The Octave bits (Note <1:0>) are placed into two DMflag's before dividing N' by 4. Later they control the left-shifting of N" into lower octaves (the more shifts, the lower the octave). This scheme avoids using an M(transfer).
1. Design an advanced instrument to play 3-part harmony over a three octave range. Then extend to four parts and/or four octaves.
2. Design an instrument whose note frequencies are more accurate. A read-only memory may be used.
3. For these more complex instruments what code would be used to control the device? Is it necessary to transmit at a higher data rate? Can you encode each event (note or rest) into two characters?
4. Row would you modify the basic waveform generator to vary volume? - to change the shape of the waveform to better approximate a sine wave? - to approximate other (variable) musical instruments? - to change waveform under computer control?
5. It was assumed in the design above that when the same note is received two or more times in succession, no perceptible break would occur, and one continuous note would sound. Is this really so? If not, how would you redesign to make it so?
DESIGN OF INTERFACE TO A PAPER TAPE PUNCH
KEYWORDS: Paper tape punch, synchronization, nondigital behavior, transducer.

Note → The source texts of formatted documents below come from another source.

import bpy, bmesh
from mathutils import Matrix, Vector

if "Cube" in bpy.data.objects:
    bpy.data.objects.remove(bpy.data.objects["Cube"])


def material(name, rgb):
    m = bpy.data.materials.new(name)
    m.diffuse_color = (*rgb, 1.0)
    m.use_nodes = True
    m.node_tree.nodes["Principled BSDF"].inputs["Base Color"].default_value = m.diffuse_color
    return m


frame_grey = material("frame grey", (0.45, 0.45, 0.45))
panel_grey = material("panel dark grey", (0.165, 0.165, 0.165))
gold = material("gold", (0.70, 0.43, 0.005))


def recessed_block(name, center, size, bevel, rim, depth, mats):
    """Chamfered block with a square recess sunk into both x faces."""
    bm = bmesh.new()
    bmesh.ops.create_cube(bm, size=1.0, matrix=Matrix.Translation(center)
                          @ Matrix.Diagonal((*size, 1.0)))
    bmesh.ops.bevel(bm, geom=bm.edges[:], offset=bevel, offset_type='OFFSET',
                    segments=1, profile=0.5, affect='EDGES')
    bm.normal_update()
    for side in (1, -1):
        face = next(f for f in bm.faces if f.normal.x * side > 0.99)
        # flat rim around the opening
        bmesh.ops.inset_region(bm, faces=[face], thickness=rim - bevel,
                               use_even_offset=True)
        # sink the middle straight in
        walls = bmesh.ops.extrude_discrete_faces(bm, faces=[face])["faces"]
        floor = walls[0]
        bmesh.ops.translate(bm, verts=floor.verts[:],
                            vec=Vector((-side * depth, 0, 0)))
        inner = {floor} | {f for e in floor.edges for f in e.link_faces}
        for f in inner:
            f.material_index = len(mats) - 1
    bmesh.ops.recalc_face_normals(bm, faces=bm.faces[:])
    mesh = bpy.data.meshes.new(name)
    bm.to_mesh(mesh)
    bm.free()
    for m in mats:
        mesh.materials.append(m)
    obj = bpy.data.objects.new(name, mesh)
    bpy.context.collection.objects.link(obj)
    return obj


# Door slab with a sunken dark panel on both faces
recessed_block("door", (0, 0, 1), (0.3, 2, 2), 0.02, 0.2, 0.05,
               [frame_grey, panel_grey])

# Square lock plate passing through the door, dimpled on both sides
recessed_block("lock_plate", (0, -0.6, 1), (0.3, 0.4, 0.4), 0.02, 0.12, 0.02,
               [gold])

Several problems assume the existence of a T(paper tape punch); therefore we will design an interface for one. A unit of this type appears to be similar to the T(Teletype ASR 33; printer; keyboard; paper tape reader; punch). The design problem is given for several reasons; it is typical of the devices interfaced to digital systems, yet it is fairly simple; there are interesting pitfalls in the obvious synchronization technique, hence there will be extensions to the problem to increase the reliability; and the design will be carried out with both conventional and RTM logic. In any case, it is necessary to go outside the RTM logic framework for Transducer modules (e.g., to interface to the high current punching magnets).
Design a system which will serve as an interface between the Teletype Model BRPE paper tape punch described below and the RTM system. The punch will appear as a conventional module in the RTM system.
The overall structure of a T(paper tape punch) as seen by an RTM user is shown in Figure PH-1. A register, the Punch Buffer, holds the eight bit character to be punched. The character is eventually punched on a one inch wide paper tape, and 10 characters are punched per linear inch of tape. The physical punch is manufactured by Teletype Corporation as the Model BRPE. The punch operates at the rate of 110 characters per second.
Figure PH-2 shows the internal structure of the T(paper tape punch) system of Figure PH-1 in the next stage of detail. In this figure the signals to the physical Teletype BRPE punch are depicted along with the logic that performs the actual punching process. In order to punch a character the Punch Buffer is